    Me too! Oh, wait.
    Seriously, though, Goodwill is your friend (at least around these parts). Total cost was probably - $15/jacket, $10/pants, $10/outdoor grade thread, 2 bottles of wine (one as a thank you gift) - cheaper than a parking ticket.


    6 years ago on Introduction

    Thanks for your responses!
    It's a real photo.
    The trick, that I am still figuring out, is to have pockets and things such that one doesn't get caught doing whatever characteristic movement one characteristically does...


    6 years ago on Introduction

    Nice! I like it. I work as an electrician and a painter and this would come in handy for both. Thanks.


    6 years ago on Introduction

    A sewing machine is just another power tool. That's one my mantras.

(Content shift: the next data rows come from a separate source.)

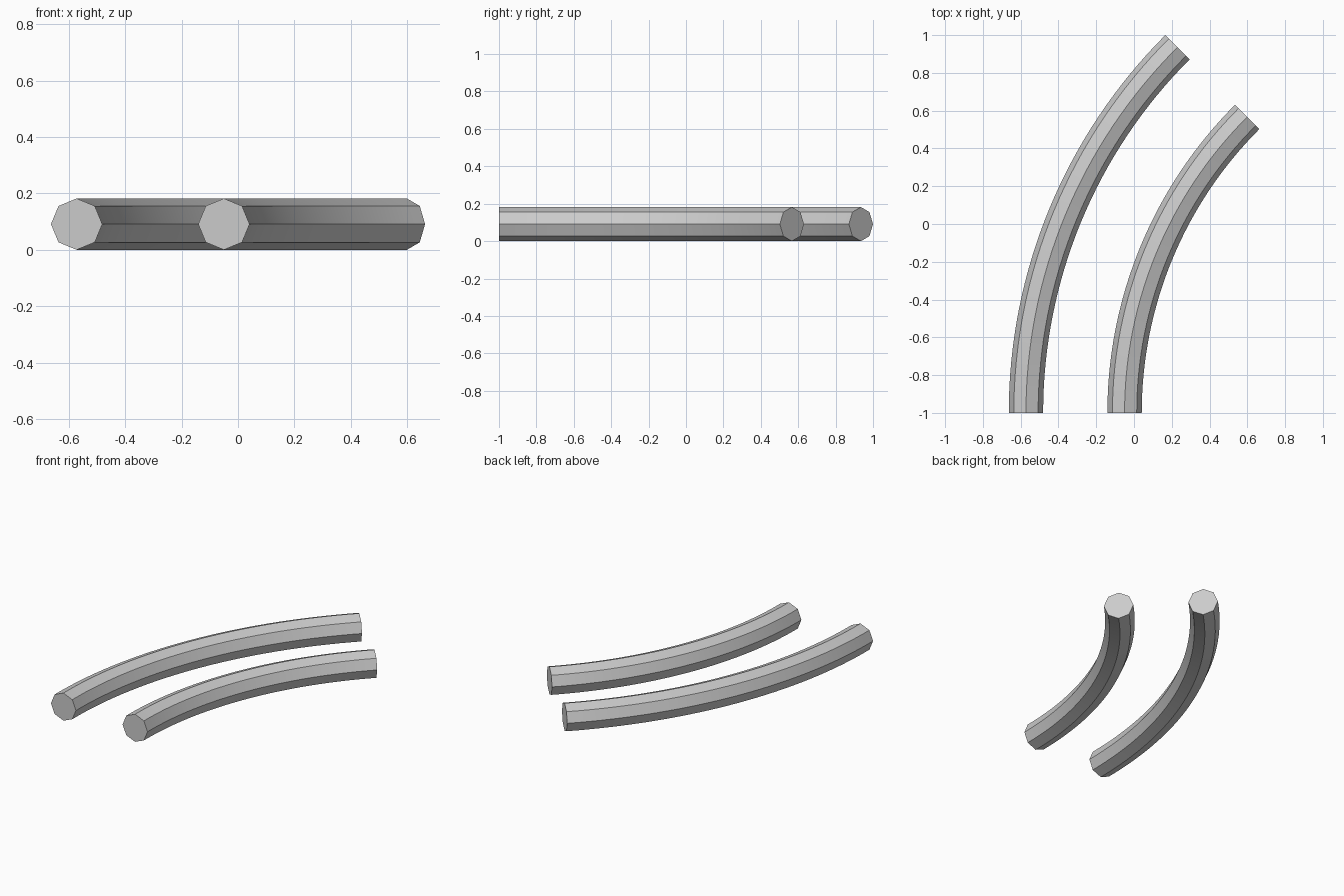
import bpy, bmesh
from math import sin, cos, pi

if "Cube" in bpy.data.objects:
    bpy.data.objects.remove(bpy.data.objects["Cube"])

CENTRE_X = 2.165      # shared centre of both bends, at y = -1
TUBE_R = 0.091
SIDES, STEPS = 8, 32
SWEEP = pi / 4


def curved_rail(name, radius):
    """Octagonal tube swept 45 degrees around the shared centre, capped."""
    bm = bmesh.new()
    rings = []
    for i in range(STEPS + 1):
        a = SWEEP * i / STEPS
        ring = []
        for k in range(SIDES):
            t = 2 * pi * k / SIDES
            r = radius + TUBE_R * cos(t)
            ring.append(bm.verts.new((CENTRE_X - r * cos(a), -1 + r * sin(a),
                                      TUBE_R + TUBE_R * sin(t))))
        rings.append(ring)
    for a, b in zip(rings, rings[1:]):
        for k in range(SIDES):
            n = (k + 1) % SIDES
            bm.faces.new((a[k], a[n], b[n], b[k]))
    bm.faces.new(rings[0])
    bm.faces.new(rings[-1])
    bmesh.ops.recalc_face_normals(bm, faces=bm.faces)
    mesh = bpy.data.meshes.new(name)
    bm.to_mesh(mesh)
    bm.free()
    obj = bpy.data.objects.new(name, mesh)
    bpy.context.collection.objects.link(obj)
    # Smooth along the bend, crisp octagon edges
    bpy.ops.object.select_all(action='DESELECT')
    obj.select_set(True)
    bpy.context.view_layer.objects.active = obj
    bpy.ops.object.shade_smooth_by_angle(angle=pi / 6)


# Outer and inner rails of the curved track
curved_rail("outer_rail", 2.737)
curved_rail("inner_rail", 2.215)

    I had a pair of bib overalls that finally wore out and I had owned it for so long that it felt like a favorite pillow. I disassembled it and turned it into a workshop apron. All the pockets are still useable.

    And, HAHAHAHA, I got a kick out of your avatar.